R is in EPEL (Extra Packages for Enterprise Linux):
EPEL (Extra Packages for Enterprise Linux) is a volunteer-based community effort from the Fedora project to create a repository of high-quality add-on packages that complement the Fedora-based Red Hat Enterprise Linux (RHEL) and its compatible spinoffs, such as CentOS and Scientific Linux.
As part of the Fedora packaging community, EPEL packages are 100% free/libre open source software (FLOSS).
All you need to install R is to add the EPEL repository and then install R the same way you do with any other package: Continue reading
JSFiddle Shortcode is a WordPress plugin to help you to easily embed Fiddles in your posts.
I was working on a post and wanted to embed a Fiddle to show an example. I’m currently using GitHub Gist Shortcode plugin to embed gists and tough there maybe something similar for JSFiddle, but after a quick search I couldn’t find anything available in the Plugin Directory. I decided to created it my self and this the result.

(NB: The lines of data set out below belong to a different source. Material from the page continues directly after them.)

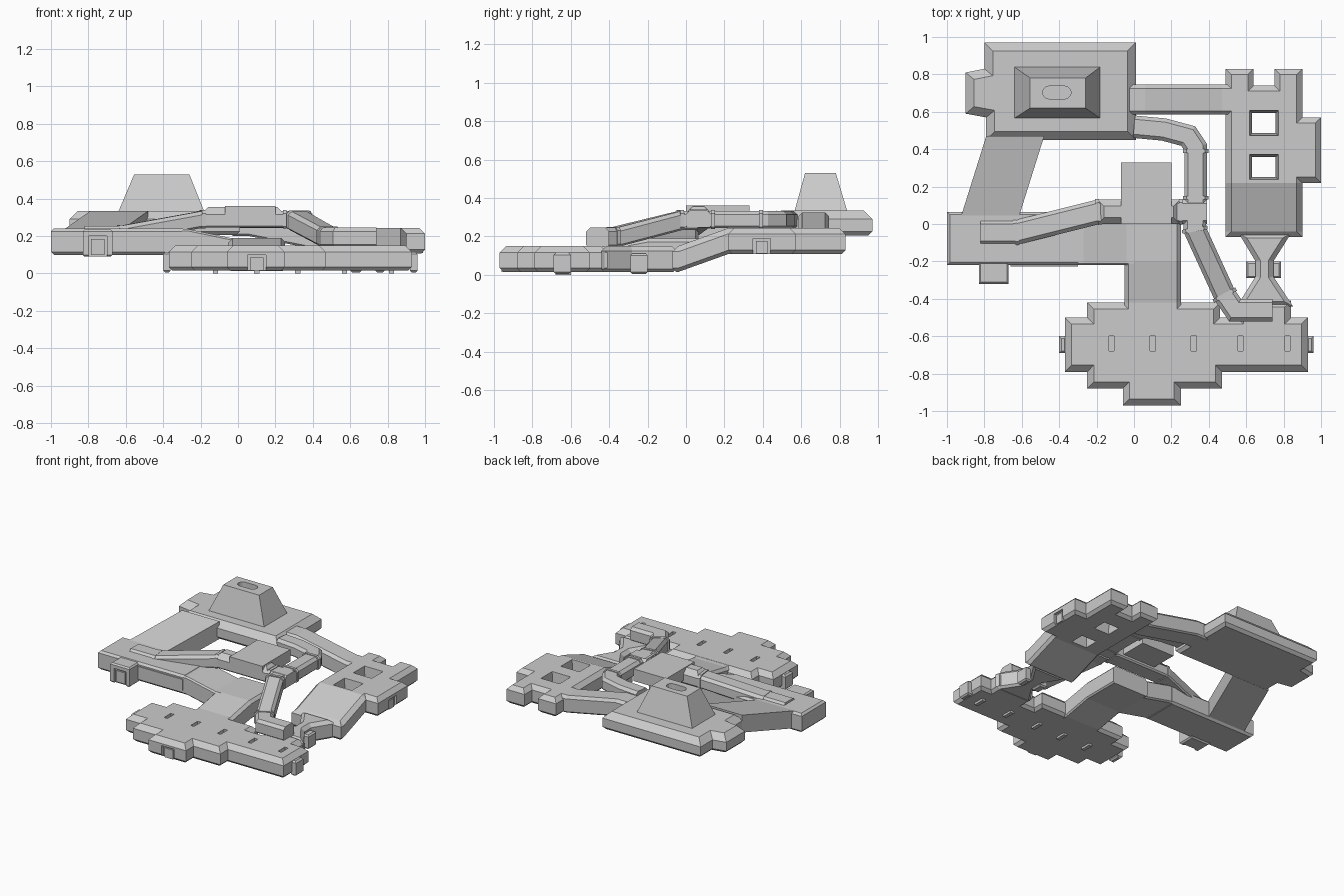
import bpy, bmesh, math
from mathutils import Vector

if "Cube" in bpy.data.objects:
    bpy.data.objects.remove(bpy.data.objects["Cube"], do_unlink=True)

grey = bpy.data.materials.new("plain grey")
grey.use_nodes = True
grey.diffuse_color = (0.6, 0.6, 0.6, 1)
grey.node_tree.nodes["Principled BSDF"].inputs["Base Color"].default_value = (0.6, 0.6, 0.6, 1)


def finish(name, bm):
    bmesh.ops.recalc_face_normals(bm, faces=bm.faces)
    mesh = bpy.data.meshes.new(name)
    bm.to_mesh(mesh)
    bm.free()
    mesh.materials.append(grey)
    ob = bpy.data.objects.new(name, mesh)
    bpy.context.collection.objects.link(ob)
    return ob


def loft(name, rings):
    """Closed solid through a list of equal-length point rings."""
    bm = bmesh.new()
    vs = [[bm.verts.new(p) for p in ring] for ring in rings]
    n = len(vs[0])
    for a, b in zip(vs, vs[1:]):
        for i in range(n):
            j = (i + 1) % n
            bm.faces.new((a[i], a[j], b[j], b[i]))
    bm.faces.new(vs[0])
    bm.faces.new(vs[-1])
    return finish(name, bm)


def inset(outline, d):
    """Mitred inward offset of a counter-clockwise outline."""
    out = []
    pts = [Vector(p) for p in outline]
    for i, p in enumerate(pts):
        a = (p - pts[i - 1]).normalized()
        b = (pts[(i + 1) % len(pts)] - p).normalized()
        na, nb = Vector((-a.y, a.x)), Vector((-b.y, b.x))
        out.append(p + (na + nb) * d / (1 + na.dot(nb)))
    return out


def room(name, outline, z0, z1, top=0.03, low=0.015):
    """Room shell with chamfered roof and floor edges."""
    spec = ((low, z0), (0, z0 + low), (0, z1 - top), (top, z1))
    return loft(name, [[(p.x, p.y, z) for p in inset(outline, d)] for d, z in spec])


def rect(x0, x1, y0, y1):
    return [(x0, y0), (x1, y0), (x1, y1), (x0, y1)]


def box(name, x0, x1, y0, y1, z0, z1, taper=0.0):
    a, b = rect(x0, x1, y0, y1), inset(rect(x0, x1, y0, y1), taper)
    return loft(name, [[(x, y, z0) for x, y in a], [(x, y, z1) for x, y in b]])


def tube(name, path, width, height, top=0.02, low=0.01):
    """Chamfered duct swept along a path (path height is its roof), mitred at bends."""
    w = width / 2
    section = [(-w + low, -height), (w - low, -height), (w, low - height), (w, -top),
               (w - top, 0), (top - w, 0), (-w, -top), (-w, low - height)]
    pts = [Vector(p) for p in path]
    rings = []
    for i, p in enumerate(pts):
        a = (p - pts[max(i - 1, 0)]).xy
        b = (pts[min(i + 1, len(pts) - 1)] - p).xy
        a, b = (a if a.length else b).normalized(), (b if b.length else a).normalized()
        na, nb = Vector((a.y, -a.x)), Vector((b.y, -b.x))
        side = (na + nb) / (1 + na.dot(nb))
        rings.append([(p.x + side.x * s, p.y + side.y * s, p.z + t) for s, t in section])
    return loft(name, rings)


def cut(target, cutters):
    for c in cutters:
        m = target.modifiers.new("cut", "BOOLEAN")
        m.object, m.operation, m.solver = c, "DIFFERENCE", "EXACT"
    dg = bpy.context.evaluated_depsgraph_get()
    mesh = bpy.data.meshes.new_from_object(target.evaluated_get(dg))
    target.modifiers.clear()
    target.data = mesh
    for c in cutters:
        bpy.data.objects.remove(c, do_unlink=True)


# Front hall with stepped outline
hall = room("front_hall", [
    (-0.37, -0.79), (-0.25, -0.79), (-0.25, -0.88), (-0.06, -0.88), (-0.06, -0.97),
    (0.25, -0.97), (0.25, -0.88), (0.47, -0.88), (0.47, -0.79), (0.93, -0.79),
    (0.93, -0.50), (0.84, -0.50), (0.84, -0.41), (0.55, -0.41), (0.55, -0.50), (0.46, -0.50),
    (0.46, -0.42), (-0.25, -0.42), (-0.25, -0.50), (-0.37, -0.50)], 0.015, 0.15, 0.035, 0.02)
slots = (-0.12, 0.10, 0.32, 0.57, 0.82)
cut(hall, [box("slot_cutter", x - 0.014, x + 0.014, -0.68, -0.60, 0.12, 0.2) for x in slots]
    + [box("door_cutter", 0.05, 0.15, -1.0, -0.95, 0.0, 0.10)])
for x in slots:
    box("floor_strip", x - 0.014, x + 0.014, -0.68, -0.60, 0.0, 0.02)
box("front_door", 0.065, 0.135, -0.96, -0.94, 0.015, 0.085)
for x0, x1 in ((-0.40, -0.36), (0.92, 0.96)):
    room("hall_end_door", rect(x0, x1, -0.69, -0.60), 0.005, 0.115, 0.012, 0.01)

# Narrow neck between front hall and right hall
room("neck", [(0.55, -0.44), (0.85, -0.44), (0.745, -0.28), (0.745, -0.20), (0.84, -0.05),
              (0.56, -0.05), (0.65, -0.20), (0.65, -0.28)], 0.015, 0.15, 0.025)
for x0, x1 in ((0.60, 0.66), (0.735, 0.785)):
    room("neck_door", rect(x0, x1, -0.29, -0.20), 0.005, 0.11, 0.01, 0.01)

# Right hall: ramp, then level floor with two light wells
right_hall = room("right_hall", [
    (0.49, -0.07), (0.90, -0.07), (0.90, 0.22), (1.0, 0.22), (1.0, 0.57), (0.90, 0.57),
    (0.90, 0.83), (0.75, 0.83), (0.75, 0.74), (0.64, 0.74), (0.64, 0.83), (0.49, 0.83)],
    0.015, 0.15, 0.03, 0.02)
bm = bmesh.new()
bm.from_mesh(right_hall.data)
for y in (-0.04, 0.22):
    bmesh.ops.bisect_plane(bm, geom=bm.verts[:] + bm.edges[:] + bm.faces[:],
                           plane_co=(0, y, 0), plane_no=(0, 1, 0))
for v in bm.verts:
    v.co.z += 0.093 * min(max((v.co.y + 0.04) / 0.26, 0), 1)
bm.to_mesh(right_hall.data)
bm.free()
cut(right_hall, [box("well_cutter", 0.635, 0.755, y + 0.02, y + 0.12, 0.08, 0.28, -0.02)
                 for y in (0.235, 0.47)]
    + [box("door_cutter", 0.98, 1.02, 0.35, 0.44, 0.09, 0.19)])
box("right_door", 0.97, 0.99, 0.365, 0.425, 0.11, 0.175)

# Back hall with its tapered tower
room("back_hall", [(-0.79, 0.45), (0.01, 0.45), (0.01, 0.97), (-0.80, 0.97), (-0.80, 0.83),
                   (-0.90, 0.81), (-0.90, 0.59), (-0.79, 0.57)], 0.205, 0.335, 0.045, 0.02)
tower = box("tower", -0.64, -0.18, 0.565, 0.84, 0.33, 0.53, 0.0)
for v in tower.data.vertices:
    if v.co.z > 0.5:
        v.co.x = -0.555 if v.co.x < -0.4 else -0.26
        v.co.y = 0.62 if v.co.y < 0.7 else 0.78
pill = [(cx + 0.034 * math.cos(a), 0.703 + 0.034 * math.sin(a))
        for cx, start in ((-0.37, -90), (-0.455, 90))
        for a in [math.radians(start + 30 * k) for k in range(7)]]
cut(tower, [loft("slot_cutter", [[(x, y, z) for x, y in pill] for z in (0.49, 0.6)])])

# Corridors sloping away from the back hall
tube("back_corridor", [(-0.03, 0.665, 0.325), (0.06, 0.665, 0.325), (0.47, 0.665, 0.243),
                       (0.53, 0.665, 0.243)], 0.16, 0.125, 0.02)
loft("left_ramp", [[(x, y, z) for x, z in ((x0, z0 - 0.13), (x0 + 0.31, z0 - 0.13),
                                           (x0 + 0.31, z0), (x0, z0))]
                   for x0, y, z0 in ((-0.79, 0.47, 0.334), (-0.925, 0.04, 0.239))])

# Left hall with its porch, and the wing that drops to the landing
left_hall = room("left_hall", rect(-1.0, -0.28, -0.22, 0.065), 0.10, 0.24, 0.015, 0.015)
porch = room("left_porch", rect(-0.83, -0.67, -0.32, -0.19), 0.09, 0.235, 0.01, 0.01)
cut(porch, [box("door_cutter", -0.80, -0.70, -0.35, -0.30, 0.08, 0.20)])
box("porch_door", -0.785, -0.715, -0.31, -0.29, 0.10, 0.185)
box("left_hall_panel", -0.66, -0.30, -0.227, -0.21, 0.13, 0.215)
tube("left_wing", [(-0.30, -0.08, 0.238), (-0.27, -0.08, 0.238), (-0.04, -0.08, 0.19),
                   (0.0, -0.08, 0.19)], 0.28, 0.135, 0.01)
tube("front_corridor", [(0.10, -0.46, 0.149), (0.10, -0.42, 0.149), (0.10, -0.20, 0.19),
                        (0.10, 0.08, 0.19)], 0.30, 0.135, 0.02)

# Raised junction and roof block
box("roof_block", -0.07, 0.20, 0.0, 0.33, 0.27, 0.36)
box("junction_roof", -0.19, 0.24, 0.005, 0.125, 0.325, 0.355, 0.03)

# Ducts
tube("left_duct", [(-0.82, -0.045, 0.255), (-0.63, -0.045, 0.255), (-0.19, 0.065, 0.335),
                   (0.39, 0.065, 0.335)], 0.13, 0.09)
tube("back_duct", [(0.33, 0.0, 0.333), (0.33, 0.41, 0.333), (0.29, 0.47, 0.333),
                   (0.16, 0.505, 0.333), (0.0, 0.52, 0.333)], 0.12, 0.09)
tube("front_duct", [(0.325, 0.06, 0.333), (0.325, -0.03, 0.333), (0.485, -0.38, 0.245),
                    (0.54, -0.46, 0.245), (0.74, -0.46, 0.245)], 0.12, 0.10)
for x, y, z, angle in ((-0.63, -0.045, 0.258, 7), (-0.19, 0.065, 0.34, 7), (0.25, 0.065, 0.34, 0),
                       (0.33, 0.14, 0.338, 90), (0.33, 0.39, 0.338, 90),
                       (0.325, -0.03, 0.338, -80), (0.485, -0.38, 0.25, -62)):
    d = Vector((math.cos(math.radians(angle)), math.sin(math.radians(angle)), 0)) * 0.01
    p = Vector((x, y, z))
    tube("duct_collar", [p - d, p + d], 0.138, 0.10)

oDesk released Local Wire Transfer recently, a payment method that allow you to receive money directly into your bank account, in your local currency. In this post I’ll attempt to make a comparison between Local Wire Transfer and Payoneer’s Prepaid Master Card, another payment method.
First, some numbers about the two methods: The minimum amount of money you can withdraw using Local Currency Wire Transfer (COP) is $51 (plus a $3.99 fee). With Payoneer the minimum amount is $20 (plus a $2 fee). You can check Payoneer fees here.
Now, let me tell you a story… or something like that:
This post tells nothing new but it’s something I must have tried a long time ago.
Firefox is the best browser I know…. but is not perfect. One of the major problems I experience with Firefox is that when you start installing some extensions and combine that with a lot of tabs opened at the same time, things stop being nice and you start feeling like you’re running the browser in your grandma’s computer.
Most of the extensions I use are for development purposes only, so one way to have a better browsing experience is to have separated profiles. A profile for normal browsing (email and blog reading, facebook, twitter, …) and another for development with all the nice extensions I use when working. Now you can get rid of your development stuff by closing the browser instance that is using that profile and keep surfing the web with the lighter profile, or viceversa.
A friend told me about Aptana Studio, an Open Source web development IDE. I think I used it years ago but then switched to NetBeans for some reason. After taking a look at Aptana’s website I decided I wanted to try it again. Below are three simple steps I followed to install Aptana Studio in Fedora 15.
- Download Apatana Studio 3 from http://www.aptana.com/products/studio3/download and extract the content of the downloaded zip file.
- Move Aptana Studio 3 to a standard location
mv Aptana Studio 3 /usr/local/aptana-studio-3
- Create a file /usr/share/applications/aptana.desktop with the following content:
Although Aptana can be easily run just after you download the application, I like to have menu entries for most of the software I use, hopefully I’m not the only one who thinks like that and the above can help them.